Actor and comedian Rob Schneider recently laid on his Caps Lock key to announce the news that a top CDC scientist had admitted to lying about vaccine safety. Schneider tweeted that “CNN is now covering the story!” However, his link led not to CNN.com but to CNN iReport, a site for articles uploaded by random users that are “not verified by CNN.”
A CNN producer later added a note:
CNN iReport is the network’s user-generated news community. This story, which is about a study from Dr. Brian Hooker about the alleged link between vaccines and autism, was initially pulled for further review after it was flagged by the community. CNN has reached out to the CDC for comment and is working to confirm the claims in this iReport.
Investigative reporter Sharyl Attkisson looked deeper into the story and found that reports of Dr. William Thompson being a whistleblower for vaccine safety were greatly exaggerated. In fact, Thompson issued a press release Wednesday to clarify the situation:
I want to be absolutely clear that I believe vaccines have saved and continue to save countless lives. I would never suggest that any parent avoid vaccinating children of any race. Vaccines prevent serious diseases, and the risks associated with their administration are vastly outweighed by their individual and societal benefits.

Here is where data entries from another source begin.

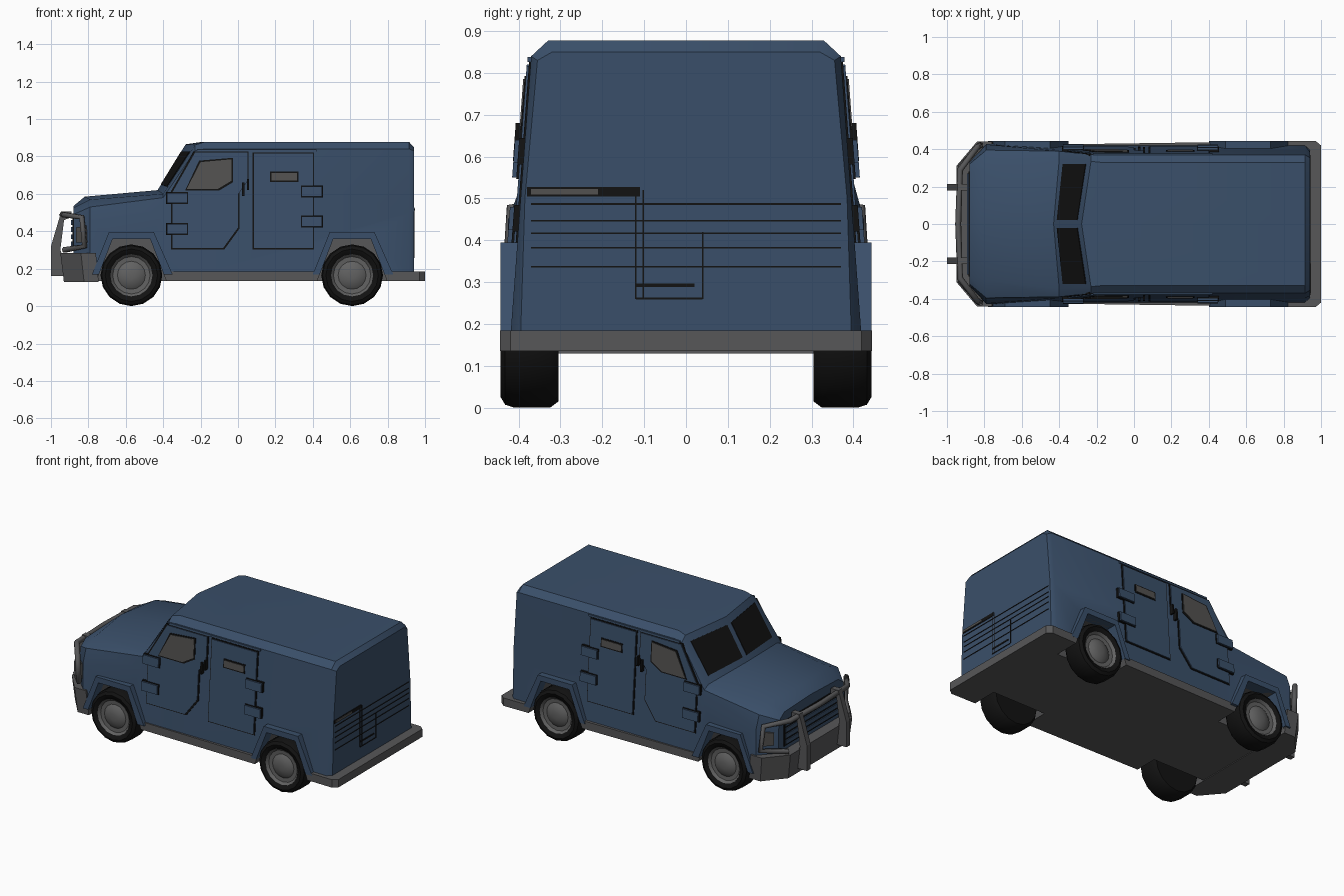
import bpy, bmesh, math
from mathutils import Vector

old = bpy.data.objects.get("Cube")
if old:
    bpy.data.objects.remove(old, do_unlink=True)


def material(name, r, g, b):
    m = bpy.data.materials.new(name)
    m.use_nodes = True
    m.diffuse_color = (r, g, b, 1)
    node = m.node_tree.nodes["Principled BSDF"]
    node.inputs["Base Color"].default_value = (r, g, b, 1)
    node.inputs["Roughness"].default_value = 0.7
    return m


BLUE = material("steel blue", .042, .078, .142)
GREY = material("trim grey", .095, .095, .098)
BLACK = material("rubber black", .006, .006, .006)
GLASS = material("glass grey", .085, .083, .08)
HUB = material("hub grey", .12, .12, .12)


def finish(name, bm, *mats, smooth=30):
    """Turn a bmesh into a shaded object."""
    bmesh.ops.recalc_face_normals(bm, faces=bm.faces)
    me = bpy.data.meshes.new(name)
    bm.to_mesh(me)
    bm.free()
    for m in mats:
        me.materials.append(m)
    ob = bpy.data.objects.new(name, me)
    bpy.context.collection.objects.link(ob)
    if smooth:
        bpy.ops.object.select_all(action='DESELECT')
        ob.select_set(True)
        bpy.context.view_layer.objects.active = ob
        bpy.ops.object.shade_smooth_by_angle(angle=math.radians(smooth))
    return ob


def prism(bm, low, high):
    """Closed solid between two matching outlines."""
    a, b = [[bm.verts.new(p) for p in ring] for ring in (low, high)]
    bm.faces.new(a)
    bm.faces.new(b)
    for i in range(len(a)):
        j = (i + 1) % len(a)
        bm.faces.new((a[i], a[j], b[j], b[i]))


def box(bm, x, y, z):
    corners = [(x[0], y[0]), (x[1], y[0]), (x[1], y[1]), (x[0], y[1])]
    prism(bm, [(*c, z[0]) for c in corners], [(*c, z[1]) for c in corners])


def side(z):
    """Half width of the leaning side wall."""
    return .41 - (z - .3) * .074


def side_slab(name, outlines, mat, inner, outer):
    """Plates lying on both side walls."""
    bm = bmesh.new()
    for s in (-1, 1):
        for pts in outlines:
            prism(bm, *[[(x, s * (side(z) + o), z) for x, z in pts] for o in (inner, outer)])
    return finish(name, bm, mat, smooth=0)


def rect(x0, x1, z0, z1):
    return [(x0, z0), (x1, z0), (x1, z1), (x0, z1)]


def grow(pts, d):
    cx, cz = [(min(c) + max(c)) / 2 for c in zip(*pts)]
    return [(x + math.copysign(d, x - cx), z + math.copysign(d, z - cz)) for x, z in pts]


# Body: lofted stations (side x, centre x, half section from sill to shoulder, crown z)
w = [(side(z), z) for z in (.18, .5, .58, .83)]
stations = [
    (-.88, -.88, [(.33, .18), (.33, .42), (.32, .49), (.27, .525)], .535),
    (-.79, -.82, [(.43, .18), (.425, .45), (.395, .53), (.30, .57)], .585),
    (-.40, -.43, [w[0], w[1], w[2], (.345, .60)], .62),
    (-.23, -.28, [w[0], w[1], w[3], (.335, .862)], .865),
    (-.18, -.20, [w[0], w[1], (.37, .84), (.33, .877)], .877),
    (.915, .915, [w[0], w[1], (.37, .84), (.33, .877)], .877),
    (.94, .94, [(.395, .18), (.385, .5), (.355, .83), (.32, .85)], .85),
]
bm = bmesh.new()
rings = []
for xs, xc, half, top in stations:
    pts = [(xs, y, z) for y, z in half] + [(xc, 0, top)]
    pts += [(xs, -y, z) for y, z in reversed(half)]
    rings.append([bm.verts.new(p) for p in pts])
for a, b in zip(rings, rings[1:]):
    for i in range(len(a)):
        j = (i + 1) % len(a)
        bm.faces.new((a[i], a[j], b[j], b[i]))
bm.faces.new(rings[0])
bm.faces.new(rings[-1])
body = finish("body", bm, BLUE, GREY, smooth=35)

# Grey sill and rear step
plan = [(-.80, .42), (.97, .445), (1, .42)]
plan += [(x, -y) for x, y in reversed(plan)]
bm = bmesh.new()
prism(bm, [(x, y, .135) for x, y in plan], [(x, y, .185) for x, y in plan])
sill = finish("sill_and_rear_step", bm, GREY, GREY)

# Wheel wells and flares
WHEELS = (-.57, .61)
well = [(-.2, .1), (-.1, .36), (.1, .36), (.2, .1)]
flare = [(-.21, .17), (-.12, .395), (.12, .395), (.22, .17),
         (.173, .17), (.1, .36), (-.1, .36), (-.173, .17)]
cut, trim = bmesh.new(), bmesh.new()
for cx in WHEELS:
    for s in (-1, 1):
        prism(cut, *[[(cx + x, s * y, z) for x, z in well] for y in (.28, .5)])
        prism(trim, *[[(cx + x, s * y, z) for x, z in flare] for y in (.37, .443)])
for f in cut.faces:
    f.material_index = 1
cutter = finish("wheel_well_cutter", cut, BLUE, GREY, smooth=0)
cutter.hide_render = cutter.hide_viewport = True
for ob in (body, sill):
    mod = ob.modifiers.new("wheel wells", 'BOOLEAN')
    mod.object, mod.operation, mod.solver = cutter, 'DIFFERENCE', 'EXACT'
finish("wheel_flares", trim, BLUE, smooth=0)


# Wheels
def lathe(name, profile, mat):
    bm = bmesh.new()
    n = 16
    for cx in WHEELS:
        for s in (-1, 1):
            loops = [[bm.verts.new((cx + r * math.sin(math.tau * k / n), s * y,
                                    .165 + r * math.cos(math.tau * k / n)))
                      for k in range(n)] for r, y in profile]
            for a, b in zip(loops, loops[1:]):
                for k in range(n):
                    j = (k + 1) % n
                    bm.faces.new((a[k], a[j], b[j], b[k]))
            bm.faces.new(loops[0])
            bm.faces.new(loops[-1])
    finish(name, bm, mat, smooth=40)


lathe("tyres", [(.1, .41), (.113, .432), (.14, .443), (.158, .432), (.165, .41),
                (.165, .325), (.15, .305), (.1, .305)], BLACK)
lathe("wheel_hubs", [(.113, .40), (.113, .434), (.1, .42), (.075, .418), (.055, .432), (.02, .438)], HUB)

# Doors with dark seams
front_door = [(-.35, .31), (-.08, .31), (0, .42), (0, .6), (.05, .67), (.05, .82), (-.23, .82), (-.35, .61)]
rear_door = rect(.085, .4, .31, .815)
doors = [front_door, rear_door]
side_slab("door_seams", [grow(d, .007) for d in doors], BLACK, -.01, .004)
side_slab("doors", doors, BLUE, -.01, .009)

# Side windows, hinges and handles
window = [(-.275, .625), (-.11, .625), (-.035, .67), (-.035, .785), (-.2, .77)]
slot = rect(.18, .315, .672, .712)
side_slab("window_frames", [grow(window, .008), grow(slot, .008)], BLACK, 0, .012)
side_slab("side_windows", [window, slot], GLASS, 0, .015)
hinges = [rect(*r) for r in ((-.38, -.27, .55, .605), (-.38, -.27, .385, .44),
                             (.34, .45, .585, .64), (.34, .45, .425, .48))]
side_slab("hinge_gaps", [grow(h, .004) for h in hinges], BLACK, 0, .014)
side_slab("hinges", hinges, BLUE, 0, .024)
side_slab("door_handles", [rect(.022, .034, .59, .66), rect(.048, .058, .62, .68)], BLACK, 0, .025)
side_slab("roof_drip_rails", [rect(-.22, .42, .826, .838)], BLUE, 0, .008)

# Split windscreen on the two slanted faces
bm = bmesh.new()
for s in (-1, 1):
    a, b, c, d = [Vector(p) for p in ((-.43, 0, .62), (-.4, .345 * s, .6),
                                      (-.23, .335 * s, .862), (-.28, 0, .865))]
    normal = (b - a).cross(d - a).normalized() * s
    pane = [a.lerp(b, u).lerp(d.lerp(c, u), v) for u, v in ((.06, .12), (.93, .14), (.95, .86), (.06, .84))]
    prism(bm, [p - normal * .004 for p in pane], [p + normal * .005 for p in pane])
finish("windscreen", bm, BLACK, smooth=0)

# Grille and corner lamps
bm = bmesh.new()
box(bm, (-.886, -.875), (-.28, .28), (.31, .47))
finish("grille", bm, BLACK, smooth=0)
bm = bmesh.new()
for k in range(4):
    z = .32 + k * .038
    box(bm, (-.892, -.88), (-.27, .27), (z, z + .026))
finish("grille_slats", bm, BLUE, smooth=0)
bm = bmesh.new()
for s in (-1, 1):
    prism(bm, *[[(x - o, s * (y + o), z) for x, y, z in
                 ((-.86, .35, .34), (-.805, .41, .34), (-.81, .405, .43), (-.86, .35, .42))]
                for o in (-.003, .006)])
finish("headlamps", bm, GLASS, smooth=0)

# Front bumper
plan = [(-.76, .44), (-.84, .44), (-.95, .31)]
plan += [(x, -y) for x, y in reversed(plan)]
bm = bmesh.new()
prism(bm, [(x * .98, y * .98, .13) for x, y in plan], [(x, y, .285) for x, y in plan])
finish("front_bumper", bm, GREY)

# Guard uprights and tubes
upright = [(-1, .16), (-1, .32), (-.945, .505), (-.89, .505), (-.89, .475), (-.93, .46), (-.95, .3), (-.9, .16)]
bm = bmesh.new()
for s in (-1, 1):
    prism(bm, *[[(x, s * y, z) for x, z in upright] for y in (.18, .215)])
finish("guard_uprights", bm, GREY, smooth=0)
half = [(-.94, 0, .488), (-.93, .29, .488), (-.835, .415, .475), (-.82, .425, .32), (-.93, .3, .3)]
curve = bpy.data.curves.new("guard_tubes", 'CURVE')
curve.dimensions, curve.bevel_depth, curve.bevel_resolution, curve.use_fill_caps = '3D', .016, 1, True
for s in (-1, 1):
    spline = curve.splines.new('POLY')
    spline.points.add(len(half) - 1)
    for point, (x, y, z) in zip(spline.points, half):
        point.co = (x, s * y, z, 1)
curve.materials.append(GREY)
bpy.context.collection.objects.link(bpy.data.objects.new("guard_tubes", curve))

# Rear panel lines, latch frame and plate
bm = bmesh.new()
for z in (.335, .38, .415, .445, .485):
    box(bm, (.935, .943), (-.37, .37), (z, z + .004))
for y in (-.122, -.104, .038):
    box(bm, (.935, .943), (y, y + .004), (.26, .52 if y < 0 else .42))
box(bm, (.935, .943), (-.12, .04), (.258, .263))
box(bm, (.935, .943), (-.12, .02), (.288, .297))
box(bm, (.935, .943), (-.38, -.11), (.505, .527))
finish("rear_panel_lines", bm, BLACK, smooth=0)
bm = bmesh.new()
box(bm, (.938, .946), (-.37, -.21), (.51, .523))
finish("rear_plate", bm, GLASS, smooth=0)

My concern has been the decision to omit relevant findings in a particular study for a particular sub group for a particular vaccine. There have always been recognized risks for vaccination and I believe it is the responsibility of the CDC to properly convey the risks associated with receipt of those vaccines.
My colleagues and supervisors at the CDC have been entirely professional since this matter became public. In fact, I received a performance-based award after this story came out. I have experienced no pressure or retaliation and certainly was not escorted from the building, as some have stated.